Any anti-corruption can be taken against such doctor when he asks for a favor in kind or cash from the patient in performing his duties while working at a post set by the government, no action lies for any practice after usual working hours on that post. Further, the bench said that charging a fee while doing private practice cannot be held to be illegal gratification as the same obviously is the amount charged towards professional remuneration. But in any case, a doctor charged fees for extending medical help and in doing that by the way of his professional duty, the same would amount to illegal gratification.
But with the changing time, States in India are allowing the doctors for private practice. In the case of P.K.Gangadharan Nair v. State of Kerala, the petitioner contended that if the proposed ban is imposed, then it violates the article 21 of the Constitution of India as many patients don’t get a right to get medical treatment from a doctor of his choice. Government by making such bans clearly violates this provision.
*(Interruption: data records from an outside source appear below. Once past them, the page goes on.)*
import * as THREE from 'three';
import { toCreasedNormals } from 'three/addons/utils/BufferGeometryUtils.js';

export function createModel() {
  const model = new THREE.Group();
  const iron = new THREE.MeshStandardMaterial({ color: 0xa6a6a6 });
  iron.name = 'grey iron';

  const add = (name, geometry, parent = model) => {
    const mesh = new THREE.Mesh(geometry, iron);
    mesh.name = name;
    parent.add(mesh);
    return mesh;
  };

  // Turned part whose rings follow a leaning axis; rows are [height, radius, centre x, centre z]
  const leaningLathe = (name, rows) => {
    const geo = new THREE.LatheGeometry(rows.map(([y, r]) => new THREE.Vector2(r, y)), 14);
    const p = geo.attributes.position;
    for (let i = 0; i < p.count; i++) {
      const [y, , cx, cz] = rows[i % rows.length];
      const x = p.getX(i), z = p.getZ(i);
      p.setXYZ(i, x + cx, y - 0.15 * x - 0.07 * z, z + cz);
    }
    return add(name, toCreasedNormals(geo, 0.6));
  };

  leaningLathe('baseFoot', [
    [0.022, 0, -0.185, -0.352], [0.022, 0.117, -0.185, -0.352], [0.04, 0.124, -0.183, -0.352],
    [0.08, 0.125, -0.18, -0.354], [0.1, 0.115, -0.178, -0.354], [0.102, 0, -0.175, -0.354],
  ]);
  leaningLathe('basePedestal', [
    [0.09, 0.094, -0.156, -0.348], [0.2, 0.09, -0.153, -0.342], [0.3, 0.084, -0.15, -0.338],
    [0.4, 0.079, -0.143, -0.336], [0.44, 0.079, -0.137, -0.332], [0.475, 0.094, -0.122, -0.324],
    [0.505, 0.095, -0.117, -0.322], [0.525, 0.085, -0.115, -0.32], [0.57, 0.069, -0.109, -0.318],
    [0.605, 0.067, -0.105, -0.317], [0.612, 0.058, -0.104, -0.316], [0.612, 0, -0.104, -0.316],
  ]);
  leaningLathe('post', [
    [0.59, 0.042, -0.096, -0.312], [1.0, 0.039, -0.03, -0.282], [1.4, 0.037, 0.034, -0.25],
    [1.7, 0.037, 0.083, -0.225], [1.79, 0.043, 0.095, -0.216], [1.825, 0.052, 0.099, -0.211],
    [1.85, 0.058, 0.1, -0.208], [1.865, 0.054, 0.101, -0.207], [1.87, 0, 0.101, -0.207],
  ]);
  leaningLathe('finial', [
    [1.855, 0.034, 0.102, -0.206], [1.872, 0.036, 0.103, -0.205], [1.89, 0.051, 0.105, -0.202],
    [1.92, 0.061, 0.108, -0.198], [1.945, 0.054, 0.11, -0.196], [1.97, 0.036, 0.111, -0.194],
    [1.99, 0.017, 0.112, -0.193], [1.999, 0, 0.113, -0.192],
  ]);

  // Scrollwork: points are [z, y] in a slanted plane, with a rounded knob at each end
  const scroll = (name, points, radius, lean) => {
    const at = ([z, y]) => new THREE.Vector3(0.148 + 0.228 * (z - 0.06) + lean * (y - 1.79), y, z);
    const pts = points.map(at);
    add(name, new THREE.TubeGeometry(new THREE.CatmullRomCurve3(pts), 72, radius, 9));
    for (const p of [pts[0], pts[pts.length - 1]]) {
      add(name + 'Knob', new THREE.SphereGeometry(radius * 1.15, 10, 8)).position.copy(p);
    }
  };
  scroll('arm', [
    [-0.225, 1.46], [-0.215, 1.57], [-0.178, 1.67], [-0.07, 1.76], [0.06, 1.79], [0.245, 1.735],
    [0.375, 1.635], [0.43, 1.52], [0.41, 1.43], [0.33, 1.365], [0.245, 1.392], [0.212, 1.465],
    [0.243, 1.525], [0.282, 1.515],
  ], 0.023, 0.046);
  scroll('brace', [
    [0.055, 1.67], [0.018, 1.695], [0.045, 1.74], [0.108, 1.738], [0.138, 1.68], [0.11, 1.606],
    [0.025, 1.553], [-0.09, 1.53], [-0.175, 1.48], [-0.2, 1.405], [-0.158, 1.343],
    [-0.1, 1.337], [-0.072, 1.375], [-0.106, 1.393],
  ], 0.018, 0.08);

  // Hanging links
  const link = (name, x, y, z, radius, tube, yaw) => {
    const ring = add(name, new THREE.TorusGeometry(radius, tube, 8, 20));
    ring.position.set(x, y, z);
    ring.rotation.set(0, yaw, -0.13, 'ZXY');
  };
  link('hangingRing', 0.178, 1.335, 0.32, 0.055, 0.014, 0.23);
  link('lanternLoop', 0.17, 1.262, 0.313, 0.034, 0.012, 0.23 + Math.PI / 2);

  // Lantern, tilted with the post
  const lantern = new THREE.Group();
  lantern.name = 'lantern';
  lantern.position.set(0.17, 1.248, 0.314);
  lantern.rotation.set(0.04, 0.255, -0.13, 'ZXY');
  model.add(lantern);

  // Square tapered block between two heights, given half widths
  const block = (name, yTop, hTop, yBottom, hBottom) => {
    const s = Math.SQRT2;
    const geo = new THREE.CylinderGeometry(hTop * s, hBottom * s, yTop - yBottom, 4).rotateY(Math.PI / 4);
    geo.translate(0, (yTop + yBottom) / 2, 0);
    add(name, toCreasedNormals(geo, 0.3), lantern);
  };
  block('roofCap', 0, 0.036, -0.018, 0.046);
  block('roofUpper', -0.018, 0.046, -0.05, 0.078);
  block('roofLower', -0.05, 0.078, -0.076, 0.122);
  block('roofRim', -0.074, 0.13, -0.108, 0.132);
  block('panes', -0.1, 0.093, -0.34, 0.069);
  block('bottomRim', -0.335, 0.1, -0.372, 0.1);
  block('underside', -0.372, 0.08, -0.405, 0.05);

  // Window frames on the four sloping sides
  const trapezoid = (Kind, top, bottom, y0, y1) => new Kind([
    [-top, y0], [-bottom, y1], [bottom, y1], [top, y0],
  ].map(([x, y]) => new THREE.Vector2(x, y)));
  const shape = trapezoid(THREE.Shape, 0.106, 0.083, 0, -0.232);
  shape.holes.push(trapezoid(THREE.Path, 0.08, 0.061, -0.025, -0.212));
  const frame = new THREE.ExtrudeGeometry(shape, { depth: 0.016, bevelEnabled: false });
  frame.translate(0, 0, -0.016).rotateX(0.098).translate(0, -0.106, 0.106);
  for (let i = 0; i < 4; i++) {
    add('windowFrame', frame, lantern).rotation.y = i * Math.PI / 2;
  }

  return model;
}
In 2016, in the case of V. Aarthi v. State of Tamil Nadu, the petition for the ban of private practice was banned by the Madras High Court. The State of Madhya Pradesh also gave allowance to private practices by doctors after the usual office hours.
There is no law in India that prescribes for whether government doctors should resort to private practices or not. Some states in India gave a green chit to it and some, on the other hand, are still against it. Doing private practice does not resort to the criminal offense but it is dealt with under violation of service rules.
 WP. (C) No. 26377 of 2009(S)
 CWP No. 581 of 2017